Requirement.
For the listing below, report all lines that hold the word "ledge".

── Given records ──

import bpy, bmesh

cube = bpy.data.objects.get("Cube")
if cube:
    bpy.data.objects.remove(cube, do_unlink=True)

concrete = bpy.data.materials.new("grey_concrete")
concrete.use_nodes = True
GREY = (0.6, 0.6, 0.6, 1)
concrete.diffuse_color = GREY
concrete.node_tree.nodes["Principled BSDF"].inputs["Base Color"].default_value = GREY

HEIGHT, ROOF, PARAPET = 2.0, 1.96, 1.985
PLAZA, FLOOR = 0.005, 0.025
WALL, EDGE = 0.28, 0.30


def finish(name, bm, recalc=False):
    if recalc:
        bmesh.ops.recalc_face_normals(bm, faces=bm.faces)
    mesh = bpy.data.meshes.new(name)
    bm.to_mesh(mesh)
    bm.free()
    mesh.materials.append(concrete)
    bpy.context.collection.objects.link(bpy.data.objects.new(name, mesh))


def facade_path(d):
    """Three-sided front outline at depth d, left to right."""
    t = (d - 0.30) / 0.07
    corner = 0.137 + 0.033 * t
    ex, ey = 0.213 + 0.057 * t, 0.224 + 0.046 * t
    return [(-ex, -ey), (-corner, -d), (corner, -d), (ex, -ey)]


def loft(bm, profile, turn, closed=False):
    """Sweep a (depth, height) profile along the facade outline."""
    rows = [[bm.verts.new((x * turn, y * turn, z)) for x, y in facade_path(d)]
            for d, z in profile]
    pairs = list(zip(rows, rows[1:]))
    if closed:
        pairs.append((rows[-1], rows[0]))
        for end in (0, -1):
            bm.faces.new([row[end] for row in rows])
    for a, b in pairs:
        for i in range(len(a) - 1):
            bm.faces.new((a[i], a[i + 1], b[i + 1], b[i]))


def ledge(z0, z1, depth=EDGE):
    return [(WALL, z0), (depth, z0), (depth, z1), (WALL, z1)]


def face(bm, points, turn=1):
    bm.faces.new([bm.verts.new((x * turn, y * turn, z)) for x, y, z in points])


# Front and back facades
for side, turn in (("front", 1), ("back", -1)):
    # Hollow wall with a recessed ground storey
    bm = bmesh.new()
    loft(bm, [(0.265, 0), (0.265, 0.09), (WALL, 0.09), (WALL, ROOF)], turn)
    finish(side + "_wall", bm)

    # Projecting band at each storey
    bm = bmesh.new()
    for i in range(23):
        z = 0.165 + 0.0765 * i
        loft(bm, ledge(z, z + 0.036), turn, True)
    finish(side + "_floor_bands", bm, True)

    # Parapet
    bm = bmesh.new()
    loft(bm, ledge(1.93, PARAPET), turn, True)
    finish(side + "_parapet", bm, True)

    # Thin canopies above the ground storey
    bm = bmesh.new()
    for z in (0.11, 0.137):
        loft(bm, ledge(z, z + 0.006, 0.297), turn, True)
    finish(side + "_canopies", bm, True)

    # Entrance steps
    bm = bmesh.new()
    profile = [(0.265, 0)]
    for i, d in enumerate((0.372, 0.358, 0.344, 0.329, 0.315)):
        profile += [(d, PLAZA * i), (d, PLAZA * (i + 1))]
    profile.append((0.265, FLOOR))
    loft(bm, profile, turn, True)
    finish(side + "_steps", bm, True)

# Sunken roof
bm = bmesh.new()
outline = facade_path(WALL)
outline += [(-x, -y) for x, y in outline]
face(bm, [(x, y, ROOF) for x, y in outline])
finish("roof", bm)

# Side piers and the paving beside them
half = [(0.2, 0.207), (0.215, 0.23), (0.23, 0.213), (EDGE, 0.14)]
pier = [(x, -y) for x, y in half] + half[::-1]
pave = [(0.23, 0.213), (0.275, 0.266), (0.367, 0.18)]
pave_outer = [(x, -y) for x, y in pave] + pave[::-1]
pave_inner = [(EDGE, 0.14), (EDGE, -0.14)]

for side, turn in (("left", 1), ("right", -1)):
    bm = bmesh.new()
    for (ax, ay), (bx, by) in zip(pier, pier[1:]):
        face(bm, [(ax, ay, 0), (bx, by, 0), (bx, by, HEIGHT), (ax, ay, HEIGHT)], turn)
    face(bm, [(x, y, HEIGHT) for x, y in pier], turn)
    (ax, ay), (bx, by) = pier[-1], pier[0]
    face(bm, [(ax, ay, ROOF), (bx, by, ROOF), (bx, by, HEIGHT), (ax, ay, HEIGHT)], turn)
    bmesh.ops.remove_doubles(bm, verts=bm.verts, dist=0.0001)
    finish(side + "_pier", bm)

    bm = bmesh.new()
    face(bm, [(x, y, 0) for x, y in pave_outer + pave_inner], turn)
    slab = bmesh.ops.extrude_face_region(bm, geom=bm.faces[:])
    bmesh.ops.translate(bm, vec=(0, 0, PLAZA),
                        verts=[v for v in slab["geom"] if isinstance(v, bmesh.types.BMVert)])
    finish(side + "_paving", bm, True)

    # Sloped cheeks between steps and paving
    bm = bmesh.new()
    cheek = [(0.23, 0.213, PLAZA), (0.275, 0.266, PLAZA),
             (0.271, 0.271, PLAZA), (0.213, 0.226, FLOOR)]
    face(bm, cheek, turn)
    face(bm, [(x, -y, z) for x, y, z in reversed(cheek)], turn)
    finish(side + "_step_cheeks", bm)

───

Written response.
def ledge(z0, z1, depth=EDGE):
        loft(bm, ledge(z, z + 0.036), turn, True)
    loft(bm, ledge(1.93, PARAPET), turn, True)
        loft(bm, ledge(z, z + 0.006, 0.297), turn, True)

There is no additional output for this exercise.